━━━━━ RECORD SET

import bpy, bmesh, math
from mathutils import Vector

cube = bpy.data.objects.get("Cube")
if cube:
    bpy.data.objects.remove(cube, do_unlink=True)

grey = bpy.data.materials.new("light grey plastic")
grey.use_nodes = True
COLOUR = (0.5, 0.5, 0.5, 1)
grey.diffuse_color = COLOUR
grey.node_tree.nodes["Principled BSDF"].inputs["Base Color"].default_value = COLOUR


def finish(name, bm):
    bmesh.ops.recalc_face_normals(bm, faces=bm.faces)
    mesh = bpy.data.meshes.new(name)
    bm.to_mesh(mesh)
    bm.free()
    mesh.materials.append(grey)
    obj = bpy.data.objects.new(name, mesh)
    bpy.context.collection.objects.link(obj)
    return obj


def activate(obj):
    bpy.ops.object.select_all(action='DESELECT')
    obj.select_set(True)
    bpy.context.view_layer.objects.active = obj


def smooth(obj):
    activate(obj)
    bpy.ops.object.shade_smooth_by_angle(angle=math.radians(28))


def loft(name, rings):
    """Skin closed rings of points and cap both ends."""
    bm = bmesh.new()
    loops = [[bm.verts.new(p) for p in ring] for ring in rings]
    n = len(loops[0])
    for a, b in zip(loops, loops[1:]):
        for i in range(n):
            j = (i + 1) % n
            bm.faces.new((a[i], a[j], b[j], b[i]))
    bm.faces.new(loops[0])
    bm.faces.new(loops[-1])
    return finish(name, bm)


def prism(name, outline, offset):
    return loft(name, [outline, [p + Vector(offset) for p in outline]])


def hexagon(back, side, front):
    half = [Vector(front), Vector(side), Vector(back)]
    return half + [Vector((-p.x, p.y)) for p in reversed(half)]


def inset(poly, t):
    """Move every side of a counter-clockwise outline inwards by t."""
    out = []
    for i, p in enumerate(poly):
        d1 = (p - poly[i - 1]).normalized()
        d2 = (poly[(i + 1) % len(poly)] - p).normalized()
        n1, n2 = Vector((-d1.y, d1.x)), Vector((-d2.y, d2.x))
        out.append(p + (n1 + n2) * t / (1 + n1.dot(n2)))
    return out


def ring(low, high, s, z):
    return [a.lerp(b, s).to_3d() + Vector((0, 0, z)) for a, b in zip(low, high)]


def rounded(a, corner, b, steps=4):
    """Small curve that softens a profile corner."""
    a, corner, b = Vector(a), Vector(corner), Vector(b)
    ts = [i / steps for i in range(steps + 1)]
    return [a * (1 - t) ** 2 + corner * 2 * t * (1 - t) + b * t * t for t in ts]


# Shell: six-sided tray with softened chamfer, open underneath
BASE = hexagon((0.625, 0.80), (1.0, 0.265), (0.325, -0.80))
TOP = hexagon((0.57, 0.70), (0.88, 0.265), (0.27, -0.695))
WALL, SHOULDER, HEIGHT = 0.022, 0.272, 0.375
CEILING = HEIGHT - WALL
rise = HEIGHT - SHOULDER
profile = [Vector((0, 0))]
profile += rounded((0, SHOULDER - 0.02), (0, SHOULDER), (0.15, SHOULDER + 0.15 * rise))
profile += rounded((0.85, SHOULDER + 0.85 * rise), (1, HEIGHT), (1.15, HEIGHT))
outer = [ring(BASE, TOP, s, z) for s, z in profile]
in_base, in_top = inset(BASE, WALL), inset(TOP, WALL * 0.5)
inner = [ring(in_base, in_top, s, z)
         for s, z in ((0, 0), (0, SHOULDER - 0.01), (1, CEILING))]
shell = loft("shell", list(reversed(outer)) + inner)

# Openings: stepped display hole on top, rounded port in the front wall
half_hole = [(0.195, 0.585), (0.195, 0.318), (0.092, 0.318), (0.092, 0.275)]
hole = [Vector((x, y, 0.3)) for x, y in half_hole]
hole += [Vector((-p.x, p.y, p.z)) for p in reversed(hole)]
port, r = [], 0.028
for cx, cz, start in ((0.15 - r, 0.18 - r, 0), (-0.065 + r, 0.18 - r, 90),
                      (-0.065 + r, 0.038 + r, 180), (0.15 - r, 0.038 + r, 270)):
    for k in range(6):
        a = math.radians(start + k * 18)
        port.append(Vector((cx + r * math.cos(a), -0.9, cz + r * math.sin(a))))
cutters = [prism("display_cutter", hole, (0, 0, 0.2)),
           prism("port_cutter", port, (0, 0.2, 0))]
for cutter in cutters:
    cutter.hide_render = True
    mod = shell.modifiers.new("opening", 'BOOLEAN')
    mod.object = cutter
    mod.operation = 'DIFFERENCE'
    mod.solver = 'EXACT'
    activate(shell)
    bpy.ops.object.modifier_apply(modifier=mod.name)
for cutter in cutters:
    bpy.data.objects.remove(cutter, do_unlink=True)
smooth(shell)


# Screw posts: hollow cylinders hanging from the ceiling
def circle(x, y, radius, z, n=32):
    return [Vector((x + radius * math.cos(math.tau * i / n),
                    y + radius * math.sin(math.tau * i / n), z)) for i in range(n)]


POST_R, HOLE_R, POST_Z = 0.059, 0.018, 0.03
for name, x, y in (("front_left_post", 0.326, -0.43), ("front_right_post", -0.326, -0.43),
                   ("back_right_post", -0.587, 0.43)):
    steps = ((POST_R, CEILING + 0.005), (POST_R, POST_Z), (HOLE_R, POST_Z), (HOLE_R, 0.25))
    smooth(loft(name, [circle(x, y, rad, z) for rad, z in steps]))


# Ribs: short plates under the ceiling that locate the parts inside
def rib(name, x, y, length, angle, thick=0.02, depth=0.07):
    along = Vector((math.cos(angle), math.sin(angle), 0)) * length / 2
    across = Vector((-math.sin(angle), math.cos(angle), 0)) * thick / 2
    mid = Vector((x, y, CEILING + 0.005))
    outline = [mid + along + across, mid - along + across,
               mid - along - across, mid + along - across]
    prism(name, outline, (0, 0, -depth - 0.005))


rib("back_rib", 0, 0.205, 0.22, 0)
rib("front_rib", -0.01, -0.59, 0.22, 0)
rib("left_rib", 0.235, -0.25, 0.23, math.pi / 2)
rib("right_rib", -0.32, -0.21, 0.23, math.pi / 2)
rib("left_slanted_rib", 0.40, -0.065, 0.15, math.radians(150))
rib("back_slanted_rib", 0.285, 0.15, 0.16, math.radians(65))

━━━━━━━━━━

EXERCISE AIM:
The answer must be every entry, reproduced exactly.

FINISHED EXERCISE:
import bpy, bmesh, math
from mathutils import Vector

cube = bpy.data.objects.get("Cube")
if cube:
    bpy.data.objects.remove(cube, do_unlink=True)

grey = bpy.data.materials.new("light grey plastic")
grey.use_nodes = True
COLOUR = (0.5, 0.5, 0.5, 1)
grey.diffuse_color = COLOUR
grey.node_tree.nodes["Principled BSDF"].inputs["Base Color"].default_value = COLOUR


def finish(name, bm):
    bmesh.ops.recalc_face_normals(bm, faces=bm.faces)
    mesh = bpy.data.meshes.new(name)
    bm.to_mesh(mesh)
    bm.free()
    mesh.materials.append(grey)
    obj = bpy.data.objects.new(name, mesh)
    bpy.context.collection.objects.link(obj)
    return obj


def activate(obj):
    bpy.ops.object.select_all(action='DESELECT')
    obj.select_set(True)
    bpy.context.view_layer.objects.active = obj


def smooth(obj):
    activate(obj)
    bpy.ops.object.shade_smooth_by_angle(angle=math.radians(28))


def loft(name, rings):
    """Skin closed rings of points and cap both ends."""
    bm = bmesh.new()
    loops = [[bm.verts.new(p) for p in ring] for ring in rings]
    n = len(loops[0])
    for a, b in zip(loops, loops[1:]):
        for i in range(n):
            j = (i + 1) % n
            bm.faces.new((a[i], a[j], b[j], b[i]))
    bm.faces.new(loops[0])
    bm.faces.new(loops[-1])
    return finish(name, bm)


def prism(name, outline, offset):
    return loft(name, [outline, [p + Vector(offset) for p in outline]])


def hexagon(back, side, front):
    half = [Vector(front), Vector(side), Vector(back)]
    return half + [Vector((-p.x, p.y)) for p in reversed(half)]


def inset(poly, t):
    """Move every side of a counter-clockwise outline inwards by t."""
    out = []
    for i, p in enumerate(poly):
        d1 = (p - poly[i - 1]).normalized()
        d2 = (poly[(i + 1) % len(poly)] - p).normalized()
        n1, n2 = Vector((-d1.y, d1.x)), Vector((-d2.y, d2.x))
        out.append(p + (n1 + n2) * t / (1 + n1.dot(n2)))
    return out


def ring(low, high, s, z):
    return [a.lerp(b, s).to_3d() + Vector((0, 0, z)) for a, b in zip(low, high)]


def rounded(a, corner, b, steps=4):
    """Small curve that softens a profile corner."""
    a, corner, b = Vector(a), Vector(corner), Vector(b)
    ts = [i / steps for i in range(steps + 1)]
    return [a * (1 - t) ** 2 + corner * 2 * t * (1 - t) + b * t * t for t in ts]


# Shell: six-sided tray with softened chamfer, open underneath
BASE = hexagon((0.625, 0.80), (1.0, 0.265), (0.325, -0.80))
TOP = hexagon((0.57, 0.70), (0.88, 0.265), (0.27, -0.695))
WALL, SHOULDER, HEIGHT = 0.022, 0.272, 0.375
CEILING = HEIGHT - WALL
rise = HEIGHT - SHOULDER
profile = [Vector((0, 0))]
profile += rounded((0, SHOULDER - 0.02), (0, SHOULDER), (0.15, SHOULDER + 0.15 * rise))
profile += rounded((0.85, SHOULDER + 0.85 * rise), (1, HEIGHT), (1.15, HEIGHT))
outer = [ring(BASE, TOP, s, z) for s, z in profile]
in_base, in_top = inset(BASE, WALL), inset(TOP, WALL * 0.5)
inner = [ring(in_base, in_top, s, z)
         for s, z in ((0, 0), (0, SHOULDER - 0.01), (1, CEILING))]
shell = loft("shell", list(reversed(outer)) + inner)

# Openings: stepped display hole on top, rounded port in the front wall
half_hole = [(0.195, 0.585), (0.195, 0.318), (0.092, 0.318), (0.092, 0.275)]
hole = [Vector((x, y, 0.3)) for x, y in half_hole]
hole += [Vector((-p.x, p.y, p.z)) for p in reversed(hole)]
port, r = [], 0.028
for cx, cz, start in ((0.15 - r, 0.18 - r, 0), (-0.065 + r, 0.18 - r, 90),
                      (-0.065 + r, 0.038 + r, 180), (0.15 - r, 0.038 + r, 270)):
    for k in range(6):
        a = math.radians(start + k * 18)
        port.append(Vector((cx + r * math.cos(a), -0.9, cz + r * math.sin(a))))
cutters = [prism("display_cutter", hole, (0, 0, 0.2)),
           prism("port_cutter", port, (0, 0.2, 0))]
for cutter in cutters:
    cutter.hide_render = True
    mod = shell.modifiers.new("opening", 'BOOLEAN')
    mod.object = cutter
    mod.operation = 'DIFFERENCE'
    mod.solver = 'EXACT'
    activate(shell)
    bpy.ops.object.modifier_apply(modifier=mod.name)
for cutter in cutters:
    bpy.data.objects.remove(cutter, do_unlink=True)
smooth(shell)


# Screw posts: hollow cylinders hanging from the ceiling
def circle(x, y, radius, z, n=32):
    return [Vector((x + radius * math.cos(math.tau * i / n),
                    y + radius * math.sin(math.tau * i / n), z)) for i in range(n)]


POST_R, HOLE_R, POST_Z = 0.059, 0.018, 0.03
for name, x, y in (("front_left_post", 0.326, -0.43), ("front_right_post", -0.326, -0.43),
                   ("back_right_post", -0.587, 0.43)):
    steps = ((POST_R, CEILING + 0.005), (POST_R, POST_Z), (HOLE_R, POST_Z), (HOLE_R, 0.25))
    smooth(loft(name, [circle(x, y, rad, z) for rad, z in steps]))


# Ribs: short plates under the ceiling that locate the parts inside
def rib(name, x, y, length, angle, thick=0.02, depth=0.07):
    along = Vector((math.cos(angle), math.sin(angle), 0)) * length / 2
    across = Vector((-math.sin(angle), math.cos(angle), 0)) * thick / 2
    mid = Vector((x, y, CEILING + 0.005))
    outline = [mid + along + across, mid - along + across,
               mid - along - across, mid + along - across]
    prism(name, outline, (0, 0, -depth - 0.005))


rib("back_rib", 0, 0.205, 0.22, 0)
rib("front_rib", -0.01, -0.59, 0.22, 0)
rib("left_rib", 0.235, -0.25, 0.23, math.pi / 2)
rib("right_rib", -0.32, -0.21, 0.23, math.pi / 2)
rib("left_slanted_rib", 0.40, -0.065, 0.15, math.radians(150))
rib("back_slanted_rib", 0.285, 0.15, 0.16, math.radians(65))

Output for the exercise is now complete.